No, I am not one of those militant vegan fuckers. I am a lacto-ovo-vegetarian. I don't begrudge anyone for eating meat. However, I think it is incredibly important that people think about what they're doing and actively decide they're comfortable with eating meat as opposed to simply doing it by default.

I've never been completely comfortable with meat. It's not a psychotic I-can't-stand-the-suffering-of-the-cute-animals thing. It's just the knowledge that something died so I could eat, but that I don't think I would be able to bring myself to kill it with my own hands unless I absolutely had to. And I don't absolutely have to, so I choose not to indirectly kill it through my diet.

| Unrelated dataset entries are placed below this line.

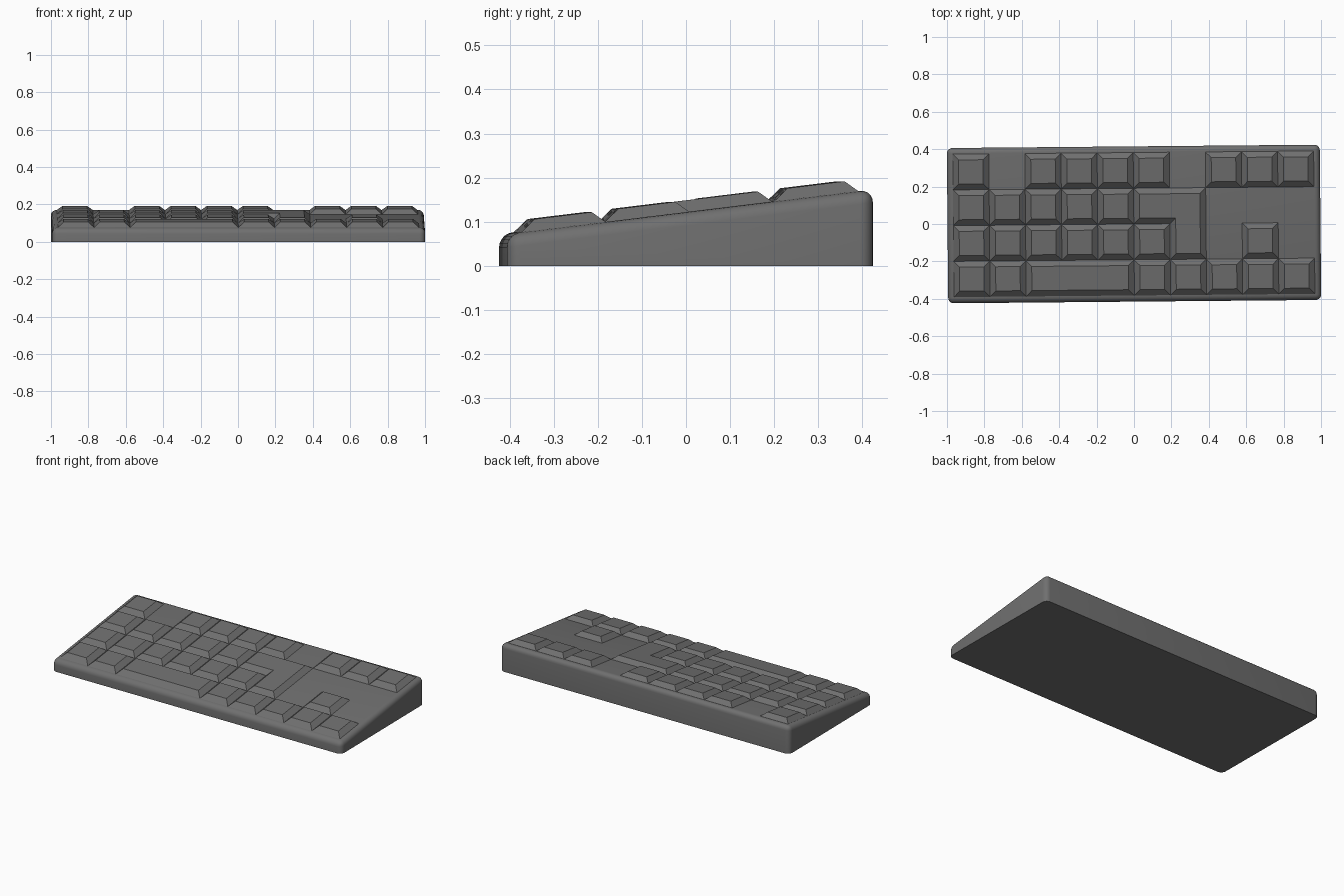
import bpy, bmesh

if "Cube" in bpy.data.objects:
    bpy.data.objects.remove(bpy.data.objects["Cube"])

HALF_X, HALF_Y = 0.997, 0.415      # case half size
X0, Y0 = -0.966, 0.382             # top left corner of the key grid
PX, PY = 0.193, 0.191              # key pitch
KEY_H, INSET, SKIRT = 0.026, 0.031, 0.008
TURN = 0.009                       # the whole model sits very slightly turned

grey = bpy.data.materials.new("dark_grey_plastic")
grey.diffuse_color = (0.16, 0.16, 0.16, 1)
grey.use_nodes = True
grey.node_tree.nodes["Principled BSDF"].inputs["Base Color"].default_value = grey.diffuse_color


def deck(y):
    """Height of the sloping deck."""
    return 0.123 + 0.122 * y


def finish(name, bm):
    bmesh.ops.recalc_face_normals(bm, faces=bm.faces)
    mesh = bpy.data.meshes.new(name)
    bm.to_mesh(mesh)
    bm.free()
    mesh.materials.append(grey)
    obj = bpy.data.objects.new(name, mesh)
    bpy.context.collection.objects.link(obj)
    obj.rotation_euler.z = TURN
    return obj


# Wedge case with rounded top and vertical edges
bm = bmesh.new()
bmesh.ops.create_cube(bm, size=2)
for v in bm.verts:
    v.co.x *= HALF_X
    v.co.y *= HALF_Y
    v.co.z = deck(v.co.y) if v.co.z > 0 else 0
round_edges = [e for e in bm.edges if max(v.co.z for v in e.verts) > 0.01]
bmesh.ops.bevel(bm, geom=round_edges, offset=0.03, segments=5, profile=0.5,
                affect='EDGES', clamp_overlap=True)
case = finish("case", bm)
bpy.context.view_layer.objects.active = case
case.select_set(True)
bpy.ops.object.shade_smooth_by_angle(angle=0.6)
case.select_set(False)


def key(name, cells):
    """Bevelled keycap from a counter-clockwise outline in grid units."""
    pts = [(X0 + c * PX, Y0 - r * PY) for c, r in cells]
    n = len(pts)

    def inward(i):
        (ax, ay), (bx, by) = pts[i % n], pts[(i + 1) % n]
        dx, dy = bx - ax, by - ay
        length = (dx * dx + dy * dy) ** 0.5
        return -dy / length, dx / length

    bm = bmesh.new()
    rings = []
    for inset, lift in ((0, -SKIRT), (0, 0), (INSET, KEY_H)):
        ring = []
        for i, (x, y) in enumerate(pts):
            a, b = inward(i - 1), inward(i)
            x2 = x + inset * (a[0] + b[0])
            y2 = y + inset * (a[1] + b[1])
            ring.append(bm.verts.new((x2, y2, deck(y2) + lift)))
        rings.append(ring)
    for low, high in zip(rings, rings[1:]):
        for i in range(n):
            j = (i + 1) % n
            bm.faces.new((low[i], low[j], high[j], high[i]))
    bm.faces.new(rings[-1])
    bm.faces.new(rings[0][::-1])
    return finish(name, bm)


def box_key(name, col, row, width=1):
    key(name, [(col, row + 1), (col + width, row + 1), (col + width, row), (col, row)])


# Square keys, row by row from the back
rows = [(0, 2, 3, 4, 5, 7, 8, 9),
        (0, 1, 2, 3, 4),
        (0, 1, 2, 3, 4, 5, 8),
        (0, 1, 5, 6, 7, 8, 9)]
for r, cols in enumerate(rows):
    for c in cols:
        box_key(f"key_row{r + 1}_col{c + 1}", c, r)

# Space bar and L-shaped enter key
box_key("space_bar", 2, 3, 3)
key("enter_key", [(5, 1), (5, 2), (6, 2), (6, 3), (7, 3), (7, 1)])
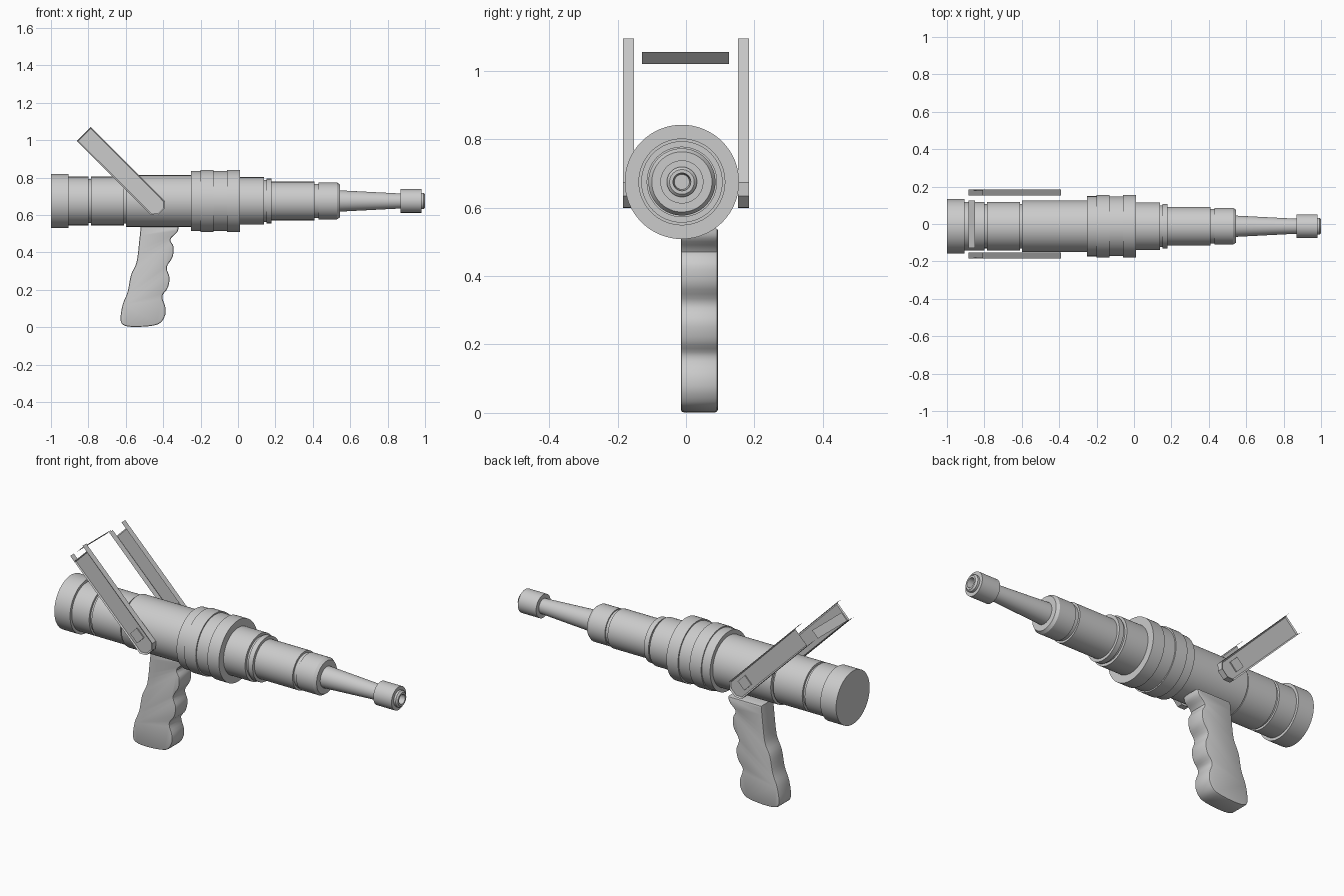
import bpy, bmesh, math
from mathutils import Vector

cube = bpy.data.objects.get("Cube")
if cube:
    bpy.data.objects.remove(cube, do_unlink=True)

grey = bpy.data.materials.new("plain_grey")
grey.use_nodes = True
grey.diffuse_color = (0.6, 0.6, 0.6, 1)
grey.node_tree.nodes["Principled BSDF"].inputs["Base Color"].default_value = (0.6, 0.6, 0.6, 1)

AXIS_Y, AXIS_Z = -0.012, 0.675
R2 = math.sqrt(2)


def finish(bm, name, smooth=True):
    mesh = bpy.data.meshes.new(name)
    bm.to_mesh(mesh)
    bm.free()
    mesh.materials.append(grey)
    ob = bpy.data.objects.new(name, mesh)
    bpy.context.collection.objects.link(ob)
    if smooth:
        bpy.ops.object.select_all(action='DESELECT')
        ob.select_set(True)
        bpy.context.view_layer.objects.active = ob
        bpy.ops.object.shade_smooth_by_angle(angle=math.radians(30))
    return ob


def lathe(name, profile, sides=64):
    """Revolve (x, radius) points around the barrel axis and cap both ends."""
    bm = bmesh.new()
    rings = []
    for x, r in profile:
        ring = []
        for i in range(sides):
            a = math.tau * i / sides
            ring.append(bm.verts.new((x, AXIS_Y + r * math.cos(a), AXIS_Z + r * math.sin(a))))
        rings.append(ring)
    for a, b in zip(rings, rings[1:]):
        for i in range(sides):
            j = (i + 1) % sides
            bm.faces.new((a[i], a[j], b[j], b[i]))
    bm.faces.new(rings[0])
    bm.faces.new(rings[-1])
    bmesh.ops.recalc_face_normals(bm, faces=bm.faces)
    return finish(bm, name)


def prism(points, y0, y1):
    """Closed prism from an (x, z) outline between two y values."""
    bm = bmesh.new()
    base = bm.faces.new([bm.verts.new((x, y0, z)) for x, z in points])
    ext = bmesh.ops.extrude_face_region(bm, geom=[base], use_keep_orig=True)
    for v in ext["geom"]:
        if isinstance(v, bmesh.types.BMVert):
            v.co.y = y1
    bmesh.ops.recalc_face_normals(bm, faces=bm.faces)
    return bm


def spline(points, steps=4):
    """Smooth open curve through the points."""
    pts = [Vector(p) for p in points]
    pts = [pts[0]] + pts + [pts[-1]]
    out = []
    for a, b, c, d in zip(pts, pts[1:], pts[2:], pts[3:]):
        for k in range(steps):
            t = k / steps
            out.append(0.5 * (2 * b + (c - a) * t + (2 * a - 5 * b + 4 * c - d) * t ** 2
                              + (3 * b - a - 3 * c + d) * t ** 3))
    return out + [pts[-1]]


# Main tube: stepped rear body with grooves
lathe("rear_body", [
    (-1, .145), (-.905, .145), (-.905, .13), (-.8, .13), (-.8, .118), (-.785, .118),
    (-.785, .13), (-.61, .13), (-.61, .12), (-.6, .12), (-.6, .138), (-.24, .138)])

# Wide centre collar
lathe("centre_collar", [
    (-.25, .13), (-.25, .161), (-.2, .161), (-.2, .167), (-.13, .167), (-.13, .16),
    (-.06, .16), (-.06, .167), (.01, .167), (.01, .12)])

# Tapered front barrel sections
lathe("front_barrel", [
    (0, .127), (.14, .127), (.14, .112), (.152, .112), (.152, .119), (.18, .119),
    (.18, .103), (.41, .103), (.41, .092), (.43, .092), (.43, .098), (.53, .098),
    (.545, .088), (.545, .05)])

# Thin nozzle with a hollow tip
lathe("nozzle", [
    (.54, .057), (.87, .04), (.87, .063), (.98, .063), (.98, .044), (.992, .044),
    (1, .036), (1, .026), (.95, .022)])

# Grip with finger grooves
grip_outline = spline([
    (-.52, .54), (-.527, .47), (-.542, .35), (-.572, .28), (-.59, .19), (-.617, .12),
    (-.628, .04), (-.605, .008), (-.527, .002), (-.43, .015), (-.393, .055),
    (-.388, .105), (-.405, .165), (-.376, .21), (-.366, .265), (-.381, .32),
    (-.35, .375), (-.345, .43), (-.361, .47), (-.324, .51), (-.318, .54)])
grip = prism(grip_outline, -.015, .093)
rims = [e for e in grip.edges if abs(e.verts[0].co.y - e.verts[1].co.y) < 1e-5]
bmesh.ops.bevel(grip, geom=rims, offset=.008, segments=2, affect='EDGES', profile=.5)
finish(grip, "grip")


# Slanted side arms: s runs up the arm, t across it
def slant(s, t):
    return ((t - s) / R2, (t + s) / R2)


UP = Vector((-1, 0, 1)).normalized()
WEB_END, FLANGE_END = 1.313, 1.347
LOW, HIGH = .095, .201

for side, label in ((-1, "right"), (1, "left")):
    outline = [(FLANGE_END, HIGH), (.752, HIGH), (.725, .172), (.725, .124),
               (.752, LOW), (FLANGE_END, LOW)]
    bm = prism([slant(*p) for p in outline], side * .152, side * .184)
    bmesh.ops.bisect_plane(bm, geom=bm.verts[:] + bm.edges[:] + bm.faces[:],
                           plane_co=UP * WEB_END, plane_no=UP)
    # Open channel: no inner wall, no upper end, flanges longer than the web
    bm.normal_update()
    gone = [f for f in bm.faces
            if f.normal.y * side < -.9 or f.normal.dot(UP) > .9
            or (f.normal.y * side > .9 and f.calc_center_median().dot(UP) > WEB_END)]
    bmesh.ops.delete(bm, geom=gone, context='FACES')
    web = [f for f in bm.faces if f.normal.y * side > .9]
    bmesh.ops.inset_region(bm, faces=web, thickness=.008, depth=-.006, use_boundary=True)
    finish(bm, label + "_arm", smooth=False)

    # Small raised pad near the pivot
    pad = prism([slant(s, t) for s, t in ((.80, .12), (.86, .12), (.86, .176), (.80, .176))],
                side * .174, side * .184)
    finish(pad, label + "_arm_pad", smooth=False)

# Thin cross strip between the arm tops
bm = bmesh.new()
strip = [(slant(1.347, t), y) for t, y in ((.095, -.128), (.095, .126), (.145, .126), (.145, -.128))]
face = bm.faces.new([bm.verts.new((p[0], y, p[1])) for p, y in strip])
face.normal_update()
if face.normal.dot(UP) > 0:
    face.normal_flip()
finish(bm, "cross_strip", smooth=False)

I went to a conference a couple of weeks ago that almost made me ill, but definitely made me proud to be a veggie. The conference included a banquet, for which you had the choice of Prime Rib of Beef, Chicken Wellington, or Pasta Primavera. Relatively standard fare, but the kicker came when everybody got their meal tickets. People eating beef got little red tags with pictures of happy smiling cartoon cows, peacefully grazing in open pastures. People eating chicken got little yellow tags with happy smiling cartoon chickens just being hatched from their nice warm eggs. People eating pasta got green cards with vegetables, but that's beside the point. I personally thought the happy smiling creatures were a little bit sick, but I only really got disturbed when people started talking about how they completely and totally dissociate the animal from the food. That kind of admission is the only thing I see wrong with meat eating. Dissociating the animal from the food is a failure, and it's a cop-out.

In the end, I think it'd be amusing if people who eat meat were asked for their reasons even nearly as often as people who don't. And I wonder what most of them would say.